(b) Constant velocity means no acceleration, i.e., $a_y=0$. Plugging this into the formula above gives \begin{gather*} T-w=m\vec{a}_y=0 \\\\ \Rightarrow \boxed{T=w}\end{gather*} In this situation, the tension of the cable is balanced with the cabin's weight. 

The following elevator problems are more relevant for the AP Physics exams or courses. 

Problem (9): A 75-kg person stands on a bathroom scale in a motionless elevator. As the elevator rises, it reaches its maximum speed of 1.5 m/s in 0.5 s. The elevator travels at this constant speed for 4 seconds, and while it is about to stop, it undergoes a negative uniform acceleration for 1 second. In each of the following, find the reading of the scale: 
(a) Before the elevator begins to move. 
(b) During the 0.6 seconds that the elevator was going up. 
(c) While the elevator was moving at a constant speed. 
(d) Once the elevator was experiencing negative acceleration.

Solution: The scale in a moving elevator always reads the object's apparent weight, which is determined by the following equation: \[w_{app}=w+m\vec{a}_y\] where $\vec{a}_y$ indicates the elevator's acceleration vector.

(a) Before the elevator starts moving, it is at rest and has no acceleration ($\vec{a}_y=0$). Thus, the scale reads the true (actual) weight of the person. \begin{align*}w_{app}&=w=mg \\ &=75\times 10 \\&=750\,\rm N\end{align*} 
(b) During this 0.6-second time interval, the elevator starts from rest ($v_i=0$) and accelerates upward to reach its maximum speed of $v_f=1.5\,\rm m/s$. Recall from kinematic equation problems that the relevant equation for solving its acceleration is as follows: \begin{gather*} v_f=v_i+at \\ 1.5=0+a(0.5) \\ \Rightarrow \quad a=+0.3\,\rm m/s^2\end{gather*} Assuming upward to be the positive $y$-direction, the negative sign tells us that the elevator accelerates upward, as expected. 

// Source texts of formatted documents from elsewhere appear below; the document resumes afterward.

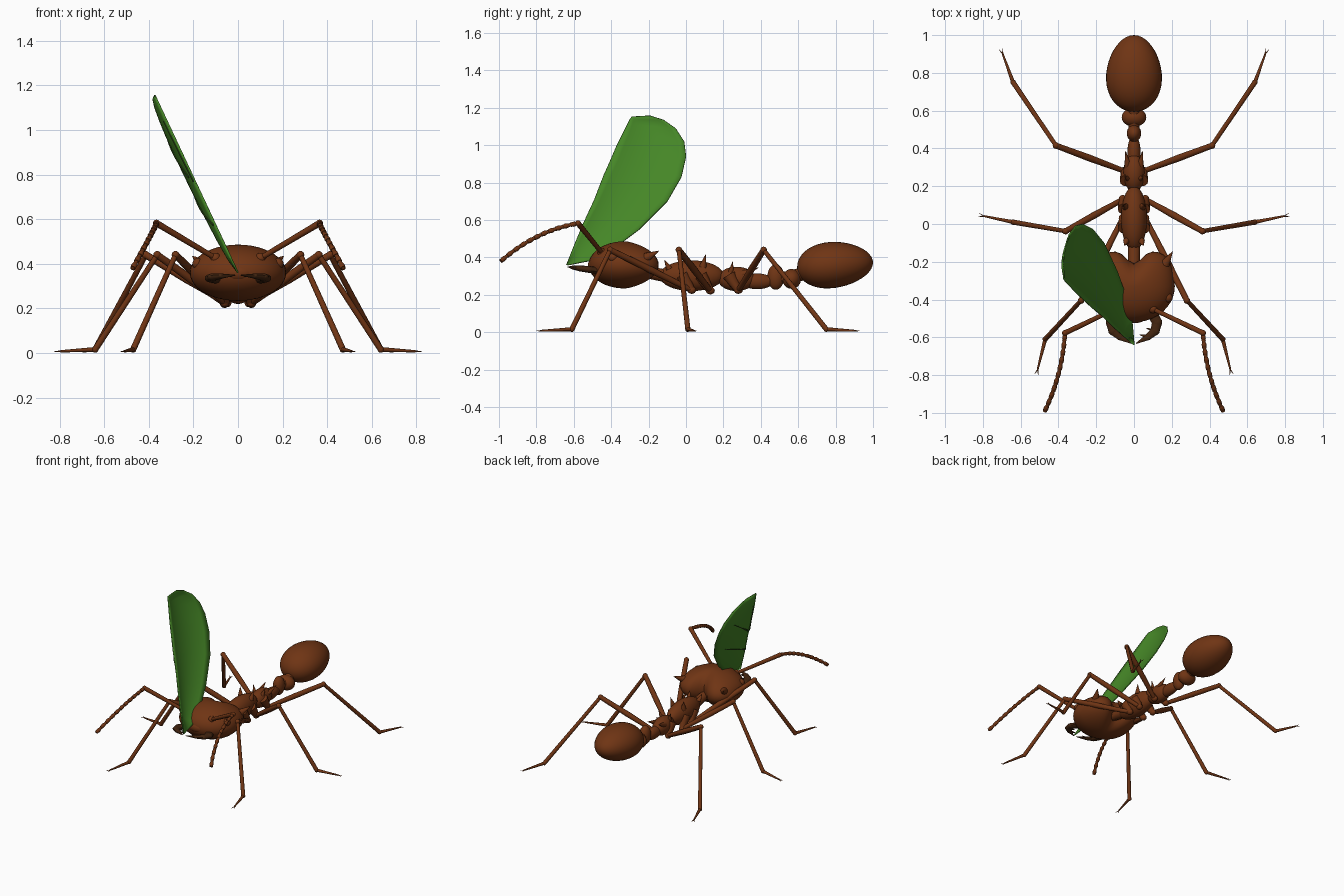
import bpy, bmesh, math
from mathutils import Vector, Matrix

cube = bpy.data.objects.get("Cube")
if cube:
    bpy.data.objects.remove(cube)


def material(name, rgb):
    m = bpy.data.materials.new(name)
    m.use_nodes = True
    m.diffuse_color = (*rgb, 1)
    bsdf = next(n for n in m.node_tree.nodes if n.type == 'BSDF_PRINCIPLED')
    bsdf.inputs["Base Color"].default_value = (*rgb, 1)
    bsdf.inputs["Roughness"].default_value = 0.6
    return m


BROWN = material("rust_brown", (0.16, 0.035, 0.007))
DARK = material("dark_brown", (0.055, 0.018, 0.005))
GREEN = material("leaf_green", (0.06, 0.24, 0.02))
VEIN = material("vein_green", (0.035, 0.09, 0.012))


def finish(name, bm, mat):
    mesh = bpy.data.meshes.new(name)
    for f in bm.faces:
        f.smooth = True
    bm.to_mesh(mesh)
    bm.free()
    mesh.materials.append(mat)
    obj = bpy.data.objects.new(name, mesh)
    bpy.context.collection.objects.link(obj)
    bpy.ops.object.select_all(action='DESELECT')
    obj.select_set(True)
    bpy.context.view_layer.objects.active = obj
    bpy.ops.object.shade_smooth_by_angle(angle=math.radians(50))
    return obj


def ball(bm, loc, size, segs=16, direction=None):
    mat = Matrix.Translation(loc)
    if direction is not None:
        mat = mat @ Vector(direction).to_track_quat('Z', 'Y').to_matrix().to_4x4()
    mat = mat @ Matrix.Diagonal((*size, 1))
    return bmesh.ops.create_uvsphere(bm, u_segments=segs, v_segments=segs // 2 + 2,
                                     radius=1, matrix=mat)["verts"]


def rod(bm, a, b, r1, r2, segs=10):
    a, b = Vector(a), Vector(b)
    d = b - a
    mat = Matrix.Translation((a + b) / 2) @ d.to_track_quat('Z', 'Y').to_matrix().to_4x4()
    bmesh.ops.create_cone(bm, cap_ends=True, segments=segs, radius1=r1, radius2=r2,
                          depth=d.length, matrix=mat)


def chain(bm, pts, radii):
    for i in range(len(pts) - 1):
        rod(bm, pts[i], pts[i + 1], radii[i], radii[i + 1])
        ball(bm, pts[i], [radii[i] * 1.03] * 3, 10)


def ellipsoid(name, loc, size, mat=BROWN):
    bm = bmesh.new()
    ball(bm, loc, size, 28)
    return finish(name, bm, mat)


# Body, from the neck back to the waist
ellipsoid("front_thorax", (0, 0.03, 0.302), (0.069, 0.172, 0.082))
ellipsoid("rear_thorax", (0, 0.27, 0.285), (0.057, 0.1, 0.065))
ellipsoid("thorax_tail", (0, 0.38, 0.272), (0.035, 0.09, 0.042))
ellipsoid("first_waist_node", (0, 0.48, 0.295), (0.038, 0.045, 0.068))
ellipsoid("second_waist_node", (0, 0.565, 0.285), (0.065, 0.05, 0.053))
bm = bmesh.new()
rod(bm, (0, -0.26, 0.33), (0, -0.1, 0.3), 0.03, 0.035)
rod(bm, (0, 0.4, 0.27), (0, 0.62, 0.31), 0.024, 0.035)
finish("neck_and_waist", bm, BROWN)

# Egg-shaped abdomen, a little fuller towards the waist
bm = bmesh.new()
for v in ball(bm, (0, 0, 0), (1, 1, 1), 36, (0, 1, 0)):
    fullness = 1 - 0.12 * v.co.y
    v.co = (v.co.x * 0.147 * fullness, 0.797 + v.co.y * 0.203,
            0.36 + v.co.z * 0.123 * fullness + 0.012 * v.co.y)
finish("abdomen", bm, BROWN)

# Heart-shaped head with a notch at the back
bm = bmesh.new()
for v in ball(bm, (0, 0, 0), (1, 1, 1), 40):
    x, y, z = v.co
    back = max(y, 0) * (0.1 * x * x - 0.07 * math.exp(-(x / 0.27) ** 2))
    v.co = (x * 0.216, -0.33 + y * 0.19 + back, 0.36 + z * 0.126)
finish("head", bm, BROWN)
ellipsoid("mouth_plate", (0, -0.47, 0.358), (0.085, 0.055, 0.045))

# Legs: hip, knee, ankle, toe on the model's left side
LEGS = {
    "front": ((0.06, 0.03, 0.225), (0.28, -0.405, 0.44), (0.47, -0.61, 0.016), (0.51, -0.77, 0.008)),
    "middle": ((0.06, 0.13, 0.222), (0.362, -0.038, 0.44), (0.64, 0.01, 0.016), (0.795, 0.042, 0.008)),
    "hind": ((0.05, 0.28, 0.225), (0.413, 0.415, 0.44), (0.64, 0.75, 0.016), (0.695, 0.9, 0.008)),
}
for side, s in (("left", 1), ("right", -1)):
    def flip(p):
        return Vector((p[0] * s, p[1], p[2]))

    for label, joints in LEGS.items():
        hip, knee, ankle, toe = [flip(p) for p in joints]
        bm = bmesh.new()
        # Stout hip joint
        rod(bm, hip + Vector((-0.01 * s, -0.05, 0.08)), hip, 0.036, 0.02)
        ball(bm, hip, (0.021, 0.024, 0.02), 12)
        # Thigh and shin
        rod(bm, hip, hip.lerp(knee, 0.5), 0.014, 0.019)
        rod(bm, hip.lerp(knee, 0.5), knee, 0.019, 0.016)
        ball(bm, knee, [0.0175] * 3, 12)
        rod(bm, knee, ankle, 0.012, 0.014)
        ball(bm, ankle, [0.0145] * 3, 12)
        # Foot with two claws
        rod(bm, ankle, toe, 0.011, 0.005)
        ahead = (toe - ankle).normalized()
        out = ahead.cross(Vector((0, 0, 1)))
        for w in (1, -1):
            rod(bm, toe, toe + ahead * 0.028 + out * 0.01 * w, 0.004, 0.001, 6)
        finish(f"{side}_{label}_leg", bm, BROWN)

    # Antenna: a long first joint, then a beaded drooping whip
    bm = bmesh.new()
    elbow = Vector((0.365, -0.577, 0.582))
    rod(bm, flip((0.1, -0.45, 0.425)), flip(elbow), 0.012, 0.015)
    ball(bm, flip((0.1, -0.45, 0.425)), [0.024] * 3, 12)
    ball(bm, flip(elbow), [0.016] * 3, 12)
    mid, tip = Vector((0.38, -0.8, 0.545)), Vector((0.472, -0.99, 0.38))
    beads = 11
    path = [flip(elbow * (1 - t) ** 2 + mid * 2 * t * (1 - t) + tip * t * t)
            for t in [i / beads for i in range(beads + 1)]]
    for a, b in zip(path, path[1:]):
        half = (b - a).length / 2
        rod(bm, a, b, 0.009, 0.012, 8)
        ball(bm, a.lerp(b, 0.6), (0.0135, 0.0135, half), 10, b - a)
    finish(f"{side}_antenna", bm, BROWN)

    # Flattened, curved jaw with inner teeth
    bm = bmesh.new()
    jaw = [(0.09, -0.46, 0), (0.122, -0.52, 0), (0.112, -0.565, 0),
           (0.075, -0.598, 0), (0.012, -0.632, 0)]
    chain(bm, [flip(p) for p in jaw], [0.03, 0.028, 0.025, 0.018, 0.003])
    for p in jaw[2:4]:
        rod(bm, flip(p), flip((p[0] - 0.045, p[1] + 0.012, 0)), 0.014, 0.002, 6)
    for v in bm.verts:
        v.co.z = 0.345 + v.co.z * 0.65 - (v.co.y + 0.6) * 0.12
    finish(f"{side}_jaw", bm, DARK)

    # Eye
    bm = bmesh.new()
    ball(bm, flip((0.18, -0.39, 0.4)), (0.025, 0.026, 0.026), 14)
    finish(f"{side}_eye", bm, BROWN)

    # Thorn-like spines on head and thorax
    bm = bmesh.new()
    for base, tip, r in (((0.165, -0.21, 0.4), (0.205, -0.145, 0.435), 0.026),
                         ((0.04, -0.09, 0.34), (0.05, -0.115, 0.385), 0.018),
                         ((0.042, 0.09, 0.35), (0.055, 0.105, 0.415), 0.02),
                         ((0.03, 0.24, 0.32), (0.05, 0.25, 0.378), 0.016),
                         ((0.032, 0.3, 0.31), (0.045, 0.388, 0.345), 0.02)):
        rod(bm, flip(base), flip(tip), r, 0.001, 10)
    finish(f"{side}_spines", bm, BROWN)


# Leaf: cupped sheet spanned between its two edges, leaning to the right
def leaf_point(y, z, cup=0.0):
    return Vector((-0.375 * (z - 0.36) / 0.8 - cup, y, z))


EDGES = (((-0.64, 0.36), (-0.63, 0.36)), ((-0.6, 0.46), (-0.5, 0.385)),
         ((-0.55, 0.58), (-0.39, 0.445)), ((-0.49, 0.71), (-0.25, 0.55)),
         ((-0.44, 0.84), (-0.1, 0.7)), ((-0.4, 0.93), (-0.025, 0.83)),
         ((-0.37, 1.0), (0.0, 0.94)), ((-0.34, 1.06), (-0.01, 1.02)),
         ((-0.315, 1.11), (-0.055, 1.09)), ((-0.3, 1.14), (-0.12, 1.135)),
         ((-0.29, 1.153), (-0.19, 1.157)))
COLS = 10
bm = bmesh.new()
rows = []
for i, (a, b) in enumerate(EDGES):
    depth = 0.036 * math.sin(math.pi * i / (len(EDGES) - 1)) ** 0.7 if 0 < i < len(EDGES) - 1 else 0
    row = []
    for j in range(COLS + 1):
        u = j / COLS
        row.append(bm.verts.new(leaf_point(a[0] + (b[0] - a[0]) * u, a[1] + (b[1] - a[1]) * u,
                                           depth * 4 * u * (1 - u))))
    rows.append(row)
for low, high in zip(rows, rows[1:]):
    for j in range(COLS):
        bm.faces.new((low[j], low[j + 1], high[j + 1], high[j]))
bmesh.ops.recalc_face_normals(bm, faces=bm.faces)
leaf = finish("leaf", bm, GREEN)
thick = leaf.modifiers.new("thickness", 'SOLIDIFY')
thick.thickness = 0.007
thick.offset = 0

# Leaf veins, laid on the sheet by projecting along x
bpy.context.view_layer.update()
bm = bmesh.new()
for a, b in (((-0.41, 0.79), (-0.11, 0.97)), ((-0.54, 0.575), (-0.165, 0.74)),
             ((-0.46, 0.77), (-0.315, 1.04))):
    pts = []
    for k in range(9):
        y, z = (a[n] + (b[n] - a[n]) * k / 8 for n in (0, 1))
        hit, loc, _, _ = leaf.ray_cast((-2, y, z), (1, 0, 0))
        if hit:
            pts.append(loc)
    for k in range(len(pts) - 1):
        rod(bm, pts[k], pts[k + 1], 0.006 - 0.0004 * k, 0.0056 - 0.0004 * k, 6)
finish("leaf_veins", bm, VEIN)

Now that the acceleration vector is known, the reading of the scale is determined as below: \begin{align*} w_{app}&=w+m\vec{a}_y \\\\ &=75\times 10 + 75\times (0.3) \\\\ &=\boxed{772.5\,\rm N} \end{align*} 
(c) During this phase, the elevator has no acceleration due to its constant speed. Therefore, the scale shows the apparent weight as the same true weight when the elevator is initially at rest. 

(d) The elevator is moving upward at a constant speed for $4\,\rm s$ to finally come to a stop. Therefore, during this time interval, we take the elevator's initial speed as $v_i=1.5\,\rm m/s$ and its final velocity as $v_f=0$. By considering these changes in speed, the acceleration is determined as follows: \begin{gather*} v_f=v_i+at \\ 0=1.5+a(4) \\ \Rightarrow a=-0.37\,\rm m/s^2\end{gather*} The negative sign indicates that the elevator's acceleration is downward, $\vec{a}_y=-0.37\,\rm m/s^2$, but it is moving upward. 

Before computing the person's apparent weight, we expect the scale to show a value less than the true weight because its motion in this course is slowing down. \begin{align*} w_{app}&=w+m\vec{a}_y \\\\ &=750+75\times (-0.37) \\\\ &=\boxed{722.25\,\rm N} \end{align*} 

Author: Dr. Ali Nemati
Date Published: August 5, 2023